/---

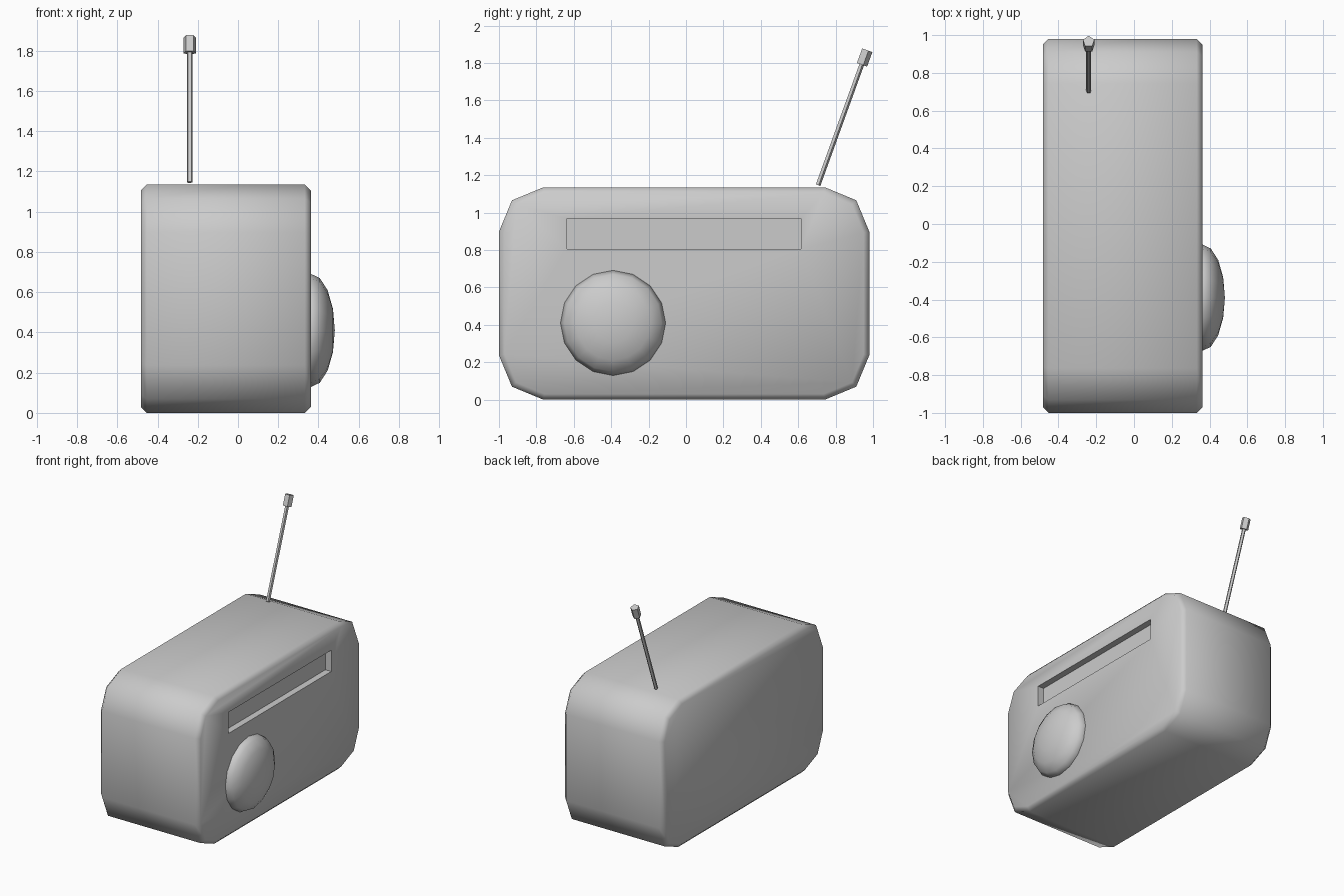
import bpy, bmesh
from math import radians, pi
from mathutils import Matrix, Vector

if "Cube" in bpy.data.objects:
    bpy.data.objects.remove(bpy.data.objects["Cube"])


def make(name, bm, smooth_angle=None):
    mesh = bpy.data.meshes.new(name)
    bm.normal_update()
    bm.to_mesh(mesh)
    bm.free()
    ob = bpy.data.objects.new(name, mesh)
    bpy.context.collection.objects.link(ob)
    if smooth_angle:
        smooth(ob, smooth_angle)
    return ob


def smooth(ob, angle):
    bpy.ops.object.select_all(action='DESELECT')
    ob.select_set(True)
    bpy.context.view_layer.objects.active = ob
    bpy.ops.object.shade_smooth_by_angle(angle=radians(angle))


def box(lo, hi):
    bm = bmesh.new()
    lo, hi = Vector(lo), Vector(hi)
    bmesh.ops.create_cube(bm, size=1, matrix=Matrix.Translation((lo + hi) / 2)
                          @ Matrix.Diagonal((*(hi - lo), 1)))
    return bm


# Cabinet: box with rounded long edges, then chamfered rims on both broad faces
bm = box((-0.483, -1.0, 0), (0.362, 0.98, 1.135))
long_edges = [e for e in bm.edges if abs(e.verts[0].co.x - e.verts[1].co.x) > 0.1]
bmesh.ops.bevel(bm, geom=long_edges, offset=0.237, segments=2, profile=0.5,
                affect='EDGES')
rims = [e for e in bm.edges if abs(e.verts[0].co.x - e.verts[1].co.x) < 0.01]
bmesh.ops.bevel(bm, geom=rims, offset=0.03, segments=1, affect='EDGES')
cabinet = make("cabinet", bm)

# Tuning slot recessed into the broad face
cutter = make("slot_cutter", box((0.312, -0.635, 0.805), (0.5, 0.615, 0.968)))
cutter.hide_render = True
cut = cabinet.modifiers.new("slot", 'BOOLEAN')
cut.operation = 'DIFFERENCE'
cut.solver = 'EXACT'
cut.object = cutter
bpy.context.view_layer.objects.active = cabinet
bpy.ops.object.modifier_apply(modifier=cut.name)
bpy.data.objects.remove(cutter)
smooth(cabinet, 60)

# Speaker dome: flattened sphere half sunk into the face
bm = bmesh.new()
bmesh.ops.create_uvsphere(bm, u_segments=16, v_segments=8, radius=0.282,
                          matrix=Matrix.Translation((0.36, -0.39, 0.41))
                          @ Matrix.Diagonal((0.43, 1, 1, 1))
                          @ Matrix.Rotation(pi / 2, 4, 'Y'))
make("speaker_dome", bm, 60)

# Antenna: tilted five-sided rod and tip sharing one axis
base = Matrix.Translation((-0.24, 0.705, 1.147)) @ Matrix.Rotation(radians(-19.9), 4, 'X')


def prism(name, radius, start, end):
    bm = bmesh.new()
    bmesh.ops.create_cone(bm, cap_ends=True, segments=5, radius1=radius,
                          radius2=radius, depth=end - start)
    # turn one corner towards the +y side
    corner = bm.verts[:][0].co if not bm.verts else next(iter(bm.verts)).co
    turn = Vector((corner.x, corner.y)).angle_signed(Vector((0, 1)))
    bm.transform(base @ Matrix.Translation((0, 0, (start + end) / 2))
                 @ Matrix.Rotation(-turn, 4, 'Z'))
    make(name, bm)


prism("antenna_rod", 0.014, 0, 0.70)
prism("antenna_tip", 0.032, 0.685, 0.768)
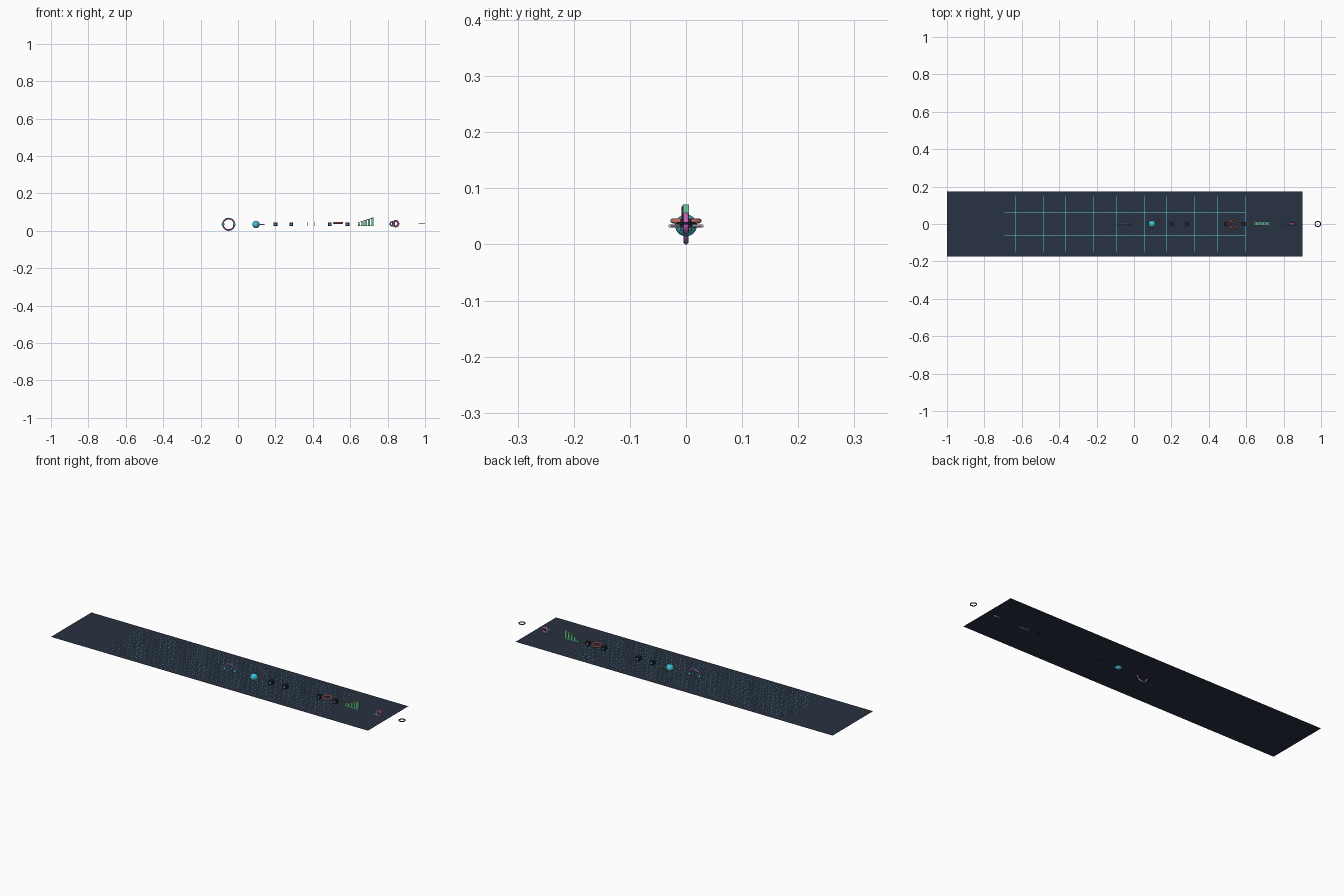
import bpy
from math import pi
from mathutils import Vector

cube = bpy.data.objects.get("Cube")
if cube:
    bpy.data.objects.remove(cube, do_unlink=True)


def material(name, rgb):
    m = bpy.data.materials.new(name)
    m.use_nodes = True
    m.diffuse_color = (*rgb, 1)
    m.node_tree.nodes["Principled BSDF"].inputs["Base Color"].default_value = (*rgb, 1)
    return m


SLATE = material("slate", (0.022, 0.032, 0.054))
NAVY = material("dark navy", (0.012, 0.016, 0.03))
TEAL = material("teal", (0.05, 0.52, 0.62))
CYAN = material("bright cyan", (0.08, 0.72, 0.85))
PURPLE = material("purple", (0.42, 0.22, 0.6))
MAGENTA = material("magenta", (0.62, 0.13, 0.52))
CORAL = material("coral", (0.75, 0.22, 0.17))
GREEN = material("green", (0.16, 0.6, 0.34))
PALE = material("pale pink", (0.78, 0.5, 0.68))


def finish(name, mat, smooth=False):
    ob = bpy.context.object
    ob.name = name
    ob.data.materials.append(mat)
    if smooth:
        bpy.ops.object.shade_smooth_by_angle()
    return ob


def box(name, loc, size, mat):
    bpy.ops.mesh.primitive_cube_add(size=1, location=loc)
    finish(name, mat).scale = size


def ball(name, loc, r, mat):
    bpy.ops.mesh.primitive_uv_sphere_add(segments=32, ring_count=16, radius=r, location=loc)
    finish(name, mat, True)


def ring(name, loc, major, minor, mat, upright=False):
    bpy.ops.mesh.primitive_torus_add(major_segments=48, minor_segments=12,
                                     major_radius=major, minor_radius=minor, location=loc,
                                     rotation=(pi / 2 if upright else 0, 0, 0))
    finish(name, mat, True)


def rod(name, a, b, r, mat):
    a, b = Vector(a), Vector(b)
    d = b - a
    bpy.ops.mesh.primitive_cylinder_add(vertices=12, radius=r, depth=d.length, location=(a + b) / 2,
                                        rotation=d.to_track_quat("Z", "Y").to_euler())
    finish(name, mat, True)


def block(name, x, accent):
    # Dark cube with a coloured plate on the front and back
    box(name, (x, 0, 0.035), (0.02, 0.02, 0.02), NAVY)
    for s in (-1, 1):
        box(name + "_plate", (x, s * 0.0102, 0.035), (0.008, 0.001, 0.008), accent)


# Floor sheet with a fine line grid resting on it
FLOOR = 0.0255
bpy.ops.mesh.primitive_plane_add(size=1, location=(-0.05, 0, FLOOR))
finish("floor", SLATE).scale = (1.9, 0.346, 1)
STEP, LINE = 0.03, 0.0004
for i in range(44):
    box(f"cross_line_{i}", (-0.695 + i * STEP, 0, FLOOR + LINE), (LINE, 0.296, LINE), CYAN)
for i in range(-4, 5):
    box(f"long_line_{i}", (-0.05, i * STEP, FLOOR + LINE), (1.29, LINE, LINE), CYAN)

# Upright gate ring with two side beads
ring("gate_ring", (-0.05, 0, 0.035), 0.0305, 0.0045, PURPLE, True)
for s in (-1, 1):
    ball("gate_bead", (-0.05 + s * 0.03, 0, 0.035), 0.0075, TEAL)

# Core ball with two spreading arms
ball("core_ball", (0.096, 0, 0.034), 0.0195, TEAL)
for s in (-1, 1):
    rod("core_arm", (0.108, s * 0.013, 0.033), (0.141, s * 0.029, 0.033), 0.0027, PALE)

# Dark blocks
for x in (0.2, 0.285):
    block("dark_block", x, TEAL)

# Thin marker posts
for x in (0.37, 0.41):
    rod("marker_post", (x, 0, FLOOR), (x, 0, 0.048), 0.001, PALE)

# Linked blocks and the flat ring between them
block("link_block_left", 0.49, TEAL)
block("link_block_right", 0.585, PURPLE)
ring("link_ring", (0.535, 0, 0.042), 0.0235, 0.0043, CORAL)

# Rising bars on a base strip, with a trend rod along the front
box("bar_base", (0.683, 0, FLOOR + 0.002), (0.084, 0.018, 0.004), GREEN)
for i in range(5):
    h = 0.014 + i * 0.008
    box("rising_bar", (0.648 + i * 0.0175, 0, FLOOR + h / 2), (0.011, 0.011, h), GREEN)
rod("trend_rod", (0.642, -0.006, 0.044), (0.718, -0.006, 0.068), 0.0016, CORAL)

# Pair of upright rings
ring("paired_ring_teal", (0.825, 0, 0.037), 0.011, 0.004, TEAL, True)
ring("paired_ring_magenta", (0.843, 0, 0.038), 0.014, 0.0055, MAGENTA, True)

# Small thin loose ring beyond the floor
ring("end_ring", (0.983, 0, 0.038), 0.0145, 0.0025, NAVY)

\---

◆ **DIRECTIONS**
Among the entries above, find the line with "STEP, LINE = 0.03, 0.0004" and the line with "0.004, TEAL, True)"; give again exactly these two lines and all lines between them.

◆ **ANSWER TO THE EXERCISE**
STEP, LINE = 0.03, 0.0004
for i in range(44):
    box(f"cross_line_{i}", (-0.695 + i * STEP, 0, FLOOR + LINE), (LINE, 0.296, LINE), CYAN)
for i in range(-4, 5):
    box(f"long_line_{i}", (-0.05, i * STEP, FLOOR + LINE), (1.29, LINE, LINE), CYAN)

# Upright gate ring with two side beads
ring("gate_ring", (-0.05, 0, 0.035), 0.0305, 0.0045, PURPLE, True)
for s in (-1, 1):
    ball("gate_bead", (-0.05 + s * 0.03, 0, 0.035), 0.0075, TEAL)

# Core ball with two spreading arms
ball("core_ball", (0.096, 0, 0.034), 0.0195, TEAL)
for s in (-1, 1):
    rod("core_arm", (0.108, s * 0.013, 0.033), (0.141, s * 0.029, 0.033), 0.0027, PALE)

# Dark blocks
for x in (0.2, 0.285):
    block("dark_block", x, TEAL)

# Thin marker posts
for x in (0.37, 0.41):
    rod("marker_post", (x, 0, FLOOR), (x, 0, 0.048), 0.001, PALE)

# Linked blocks and the flat ring between them
block("link_block_left", 0.49, TEAL)
block("link_block_right", 0.585, PURPLE)
ring("link_ring", (0.535, 0, 0.042), 0.0235, 0.0043, CORAL)

# Rising bars on a base strip, with a trend rod along the front
box("bar_base", (0.683, 0, FLOOR + 0.002), (0.084, 0.018, 0.004), GREEN)
for i in range(5):
    h = 0.014 + i * 0.008
    box("rising_bar", (0.648 + i * 0.0175, 0, FLOOR + h / 2), (0.011, 0.011, h), GREEN)
rod("trend_rod", (0.642, -0.006, 0.044), (0.718, -0.006, 0.068), 0.0016, CORAL)

# Pair of upright rings
ring("paired_ring_teal", (0.825, 0, 0.037), 0.011, 0.004, TEAL, True)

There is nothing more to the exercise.